How are you going to start?
There’s a lot to do, but I’ve started by trying to answer a simple question for myself: What is scrutiny? That’s what all the reading is about. As someone who worked as the local government correspondent for a pretty decent local newspaper, I should have a fairly strong knowledge of this, but if I’m being honest I don’t. And if I don’t know then I imagine I’m not alone.
Shut up and tell me what scrutiny is
Scrutiny – means ‘to search’ and apparently originally meant to ‘sort rubbish’ (hmm… interesting!). In its local government context scrutiny is the business of examining and holding to account the decision-making process. The Local Government Act of 2000, required all councils to make decisions through an executive group of councillors, or cabinet. It also set up an overview and scrutiny process so councillors outside the executive could overview the council’s decisions to ensure they met the requirements of the budget and the council’s policy framework. I learned all that from Wikipedia and the Centre for Public Scrutiny’s Introduction To Scrutiny. Whoppee!
I’m going to be writing about this a lot, so I won’t dawdle, but I already have a few thoughts:
1. Scrutiny’s bloody important, because it goes to the heart of the democratic process. It’s how decision making (what government does) is overseen and checked and everyone should be interested in it, because it’s the crucial bit of democracy: we elect people, they do stuff. We need to know about it.
2. Scrutiny is difficult to understand and it isn’t, well, sexy. Which is weird, given point one.
3. I’ve singularly failed to answer how it can be made better. But it strikes me it might be a bit early for that!
These are my links for February 14th through February 15th:
One of the heated debates which took place at the Talk About Local un-conference ’09 – a day designed to bring together hyper-local bloggers from across the country to discuss common issues, problems, share ideas and talk about the future – was how council press officers treat local bloggers.
For example, in Sarah Hartley’s recent article for the Guardian, Stoke Council’s head of PR and communications, Dan Barton, said bloggers were excluded from press breifings and the press table in the council chamber.
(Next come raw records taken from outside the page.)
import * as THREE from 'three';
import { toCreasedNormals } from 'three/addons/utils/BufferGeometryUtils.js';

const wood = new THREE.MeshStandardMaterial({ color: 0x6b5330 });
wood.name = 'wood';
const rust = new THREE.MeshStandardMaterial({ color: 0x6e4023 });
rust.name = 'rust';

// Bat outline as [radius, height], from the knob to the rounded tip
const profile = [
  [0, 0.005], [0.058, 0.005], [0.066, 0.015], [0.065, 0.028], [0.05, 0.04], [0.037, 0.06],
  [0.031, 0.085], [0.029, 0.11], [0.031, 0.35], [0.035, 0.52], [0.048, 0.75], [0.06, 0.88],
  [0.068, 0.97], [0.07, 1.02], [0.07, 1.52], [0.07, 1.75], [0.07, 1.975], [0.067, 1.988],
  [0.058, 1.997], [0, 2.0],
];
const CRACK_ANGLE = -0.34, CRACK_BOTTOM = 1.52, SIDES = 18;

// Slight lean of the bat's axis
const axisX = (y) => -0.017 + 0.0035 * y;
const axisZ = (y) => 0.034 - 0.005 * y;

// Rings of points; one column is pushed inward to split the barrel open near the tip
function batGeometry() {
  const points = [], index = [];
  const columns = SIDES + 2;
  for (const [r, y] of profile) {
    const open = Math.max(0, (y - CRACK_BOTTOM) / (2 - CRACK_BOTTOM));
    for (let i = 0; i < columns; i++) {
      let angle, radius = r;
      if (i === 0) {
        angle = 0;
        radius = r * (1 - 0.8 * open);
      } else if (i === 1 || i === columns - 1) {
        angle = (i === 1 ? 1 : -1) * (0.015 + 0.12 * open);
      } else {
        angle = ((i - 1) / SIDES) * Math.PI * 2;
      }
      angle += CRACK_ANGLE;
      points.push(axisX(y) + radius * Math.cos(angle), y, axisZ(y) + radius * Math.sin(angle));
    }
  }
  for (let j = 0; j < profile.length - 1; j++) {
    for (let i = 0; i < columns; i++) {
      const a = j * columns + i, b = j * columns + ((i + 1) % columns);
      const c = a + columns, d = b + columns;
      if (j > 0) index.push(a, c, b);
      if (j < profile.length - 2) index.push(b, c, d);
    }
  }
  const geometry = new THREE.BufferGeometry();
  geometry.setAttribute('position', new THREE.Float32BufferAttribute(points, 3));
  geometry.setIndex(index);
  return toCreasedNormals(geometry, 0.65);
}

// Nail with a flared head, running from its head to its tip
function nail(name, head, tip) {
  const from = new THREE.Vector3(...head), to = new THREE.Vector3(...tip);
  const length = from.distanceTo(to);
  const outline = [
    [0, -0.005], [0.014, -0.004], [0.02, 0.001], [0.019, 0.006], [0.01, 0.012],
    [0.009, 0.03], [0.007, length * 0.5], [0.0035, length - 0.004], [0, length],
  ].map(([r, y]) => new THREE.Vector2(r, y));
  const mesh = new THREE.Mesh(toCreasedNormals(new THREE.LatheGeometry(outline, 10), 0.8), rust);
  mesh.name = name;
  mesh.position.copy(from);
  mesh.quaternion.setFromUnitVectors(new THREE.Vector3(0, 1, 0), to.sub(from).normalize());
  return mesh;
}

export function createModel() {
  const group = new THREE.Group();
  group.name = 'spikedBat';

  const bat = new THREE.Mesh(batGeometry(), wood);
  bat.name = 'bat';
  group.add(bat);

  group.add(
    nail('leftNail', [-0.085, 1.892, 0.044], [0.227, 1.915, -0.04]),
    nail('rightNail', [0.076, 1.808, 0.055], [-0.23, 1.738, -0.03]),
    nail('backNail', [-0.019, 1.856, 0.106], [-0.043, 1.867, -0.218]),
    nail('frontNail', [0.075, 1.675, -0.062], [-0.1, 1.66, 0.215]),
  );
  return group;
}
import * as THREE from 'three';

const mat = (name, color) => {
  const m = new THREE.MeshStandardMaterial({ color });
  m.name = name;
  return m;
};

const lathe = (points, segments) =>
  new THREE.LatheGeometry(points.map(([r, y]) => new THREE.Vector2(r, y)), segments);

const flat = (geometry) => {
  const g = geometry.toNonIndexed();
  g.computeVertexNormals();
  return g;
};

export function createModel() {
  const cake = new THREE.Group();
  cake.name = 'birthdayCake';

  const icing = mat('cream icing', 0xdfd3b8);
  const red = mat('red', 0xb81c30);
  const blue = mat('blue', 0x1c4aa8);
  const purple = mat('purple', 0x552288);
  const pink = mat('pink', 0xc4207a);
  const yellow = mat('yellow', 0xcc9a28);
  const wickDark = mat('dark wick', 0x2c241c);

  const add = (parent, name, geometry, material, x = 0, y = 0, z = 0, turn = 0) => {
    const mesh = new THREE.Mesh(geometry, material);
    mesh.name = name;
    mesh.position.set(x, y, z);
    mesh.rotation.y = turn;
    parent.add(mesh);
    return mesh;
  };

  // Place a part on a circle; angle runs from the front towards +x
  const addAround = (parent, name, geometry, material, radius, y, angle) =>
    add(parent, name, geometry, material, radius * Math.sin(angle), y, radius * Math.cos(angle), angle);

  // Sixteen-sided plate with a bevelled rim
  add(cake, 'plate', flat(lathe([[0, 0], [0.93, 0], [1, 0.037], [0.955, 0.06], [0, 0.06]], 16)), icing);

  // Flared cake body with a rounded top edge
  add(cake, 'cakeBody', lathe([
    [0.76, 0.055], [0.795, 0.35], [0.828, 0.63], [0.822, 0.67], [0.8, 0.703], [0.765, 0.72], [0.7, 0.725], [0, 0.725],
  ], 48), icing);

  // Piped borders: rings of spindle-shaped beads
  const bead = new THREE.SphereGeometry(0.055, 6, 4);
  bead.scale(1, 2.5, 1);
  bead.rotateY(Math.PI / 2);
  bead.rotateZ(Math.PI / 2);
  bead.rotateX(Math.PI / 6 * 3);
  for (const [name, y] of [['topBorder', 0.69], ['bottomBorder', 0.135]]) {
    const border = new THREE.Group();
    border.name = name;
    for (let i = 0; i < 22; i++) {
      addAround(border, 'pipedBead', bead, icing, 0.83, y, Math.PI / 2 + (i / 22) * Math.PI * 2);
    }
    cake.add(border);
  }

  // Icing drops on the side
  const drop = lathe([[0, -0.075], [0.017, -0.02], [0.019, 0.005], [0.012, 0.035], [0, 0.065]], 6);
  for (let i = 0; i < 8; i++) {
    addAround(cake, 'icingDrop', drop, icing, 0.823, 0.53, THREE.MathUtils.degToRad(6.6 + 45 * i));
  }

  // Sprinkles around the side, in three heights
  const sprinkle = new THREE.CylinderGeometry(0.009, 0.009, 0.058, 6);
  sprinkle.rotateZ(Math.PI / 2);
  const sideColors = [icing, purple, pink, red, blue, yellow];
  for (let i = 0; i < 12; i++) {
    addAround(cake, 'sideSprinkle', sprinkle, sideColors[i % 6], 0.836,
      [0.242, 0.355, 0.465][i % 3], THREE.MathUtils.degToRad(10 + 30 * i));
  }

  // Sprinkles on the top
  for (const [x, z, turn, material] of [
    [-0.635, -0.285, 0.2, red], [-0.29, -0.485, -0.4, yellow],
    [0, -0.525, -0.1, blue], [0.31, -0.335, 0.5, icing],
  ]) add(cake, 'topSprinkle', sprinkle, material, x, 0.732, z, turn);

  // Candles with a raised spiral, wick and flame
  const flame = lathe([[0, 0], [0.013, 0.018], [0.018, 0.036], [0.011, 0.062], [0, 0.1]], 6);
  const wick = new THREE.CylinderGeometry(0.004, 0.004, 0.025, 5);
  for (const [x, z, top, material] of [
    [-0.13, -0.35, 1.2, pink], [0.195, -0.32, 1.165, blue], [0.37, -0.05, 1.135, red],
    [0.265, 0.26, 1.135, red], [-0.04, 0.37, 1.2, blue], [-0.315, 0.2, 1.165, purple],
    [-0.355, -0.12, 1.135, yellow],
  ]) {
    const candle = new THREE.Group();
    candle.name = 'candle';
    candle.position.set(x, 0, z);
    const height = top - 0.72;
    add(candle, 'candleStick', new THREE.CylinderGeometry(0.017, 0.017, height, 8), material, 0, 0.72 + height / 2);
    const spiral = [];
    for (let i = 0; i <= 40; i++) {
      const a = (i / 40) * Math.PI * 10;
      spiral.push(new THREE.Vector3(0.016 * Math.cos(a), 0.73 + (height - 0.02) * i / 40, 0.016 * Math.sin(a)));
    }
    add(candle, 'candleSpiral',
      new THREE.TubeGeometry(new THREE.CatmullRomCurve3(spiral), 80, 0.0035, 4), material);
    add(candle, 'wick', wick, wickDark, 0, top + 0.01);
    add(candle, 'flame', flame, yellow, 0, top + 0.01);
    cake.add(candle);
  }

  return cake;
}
He said:
Opinion should be encouraged but we do draw a distinction between what is news otherwise we are in danger of de-valuing the role of journalists.
These are my links for September 4th through September 6th:
- Google Wave as the future of citizen consultation by Michele Ide-Smith – "At the moment consultation processes in local government are generally still fairly archaic and ‘having your say’ might mean filling out a survey or attending a public meeting, exhibition or focus group."
- Why town and parish councils are important #nalcconf09 #localgovweb – Paul Geraghty sticks his neck out – Great piece from Paul: Town and parish council websites should be the aggregators of all local information "Town and parish councils are neither cash-rich nor tech-savvy, so the only way they are they going to be able to swim in these streams is if they can develop and adopt a shared code base, using the SAAS (Software as a service) model to make a tool which – thanks to "place" (location) – unlocks data feeds from around the web."
- Are you taking the mick? « Talk About Local – Humour in community activity: "next time you’re met with local plans, politics or problems that would be funny if they weren’t so angering, perhaps just try highlighting the funny. Point out the silly and match it."
- Promising Practices in Online Engagement | Public Agenda – "For those who believe that citizens deserve the best possible opportunities to become partners in problem-solving, the public cannot be viewed just as an audience to politics or merely as customers of government. Instead, the public should be treated as a vital resource for effective problem-solving and community-building." via @simonwakeman
- What really needs to change? « Co-creating an open declaration on public services 2.0 – Co creating an European e-government manifesto: "the aim of the above is to pull together a clear focused group of ideas that on the one hand, people can identify with (i.e. be able to say: “yes, I support that!”) and on the other, give a clear message to governments and a clear standard against which their response (and actions) can be judged."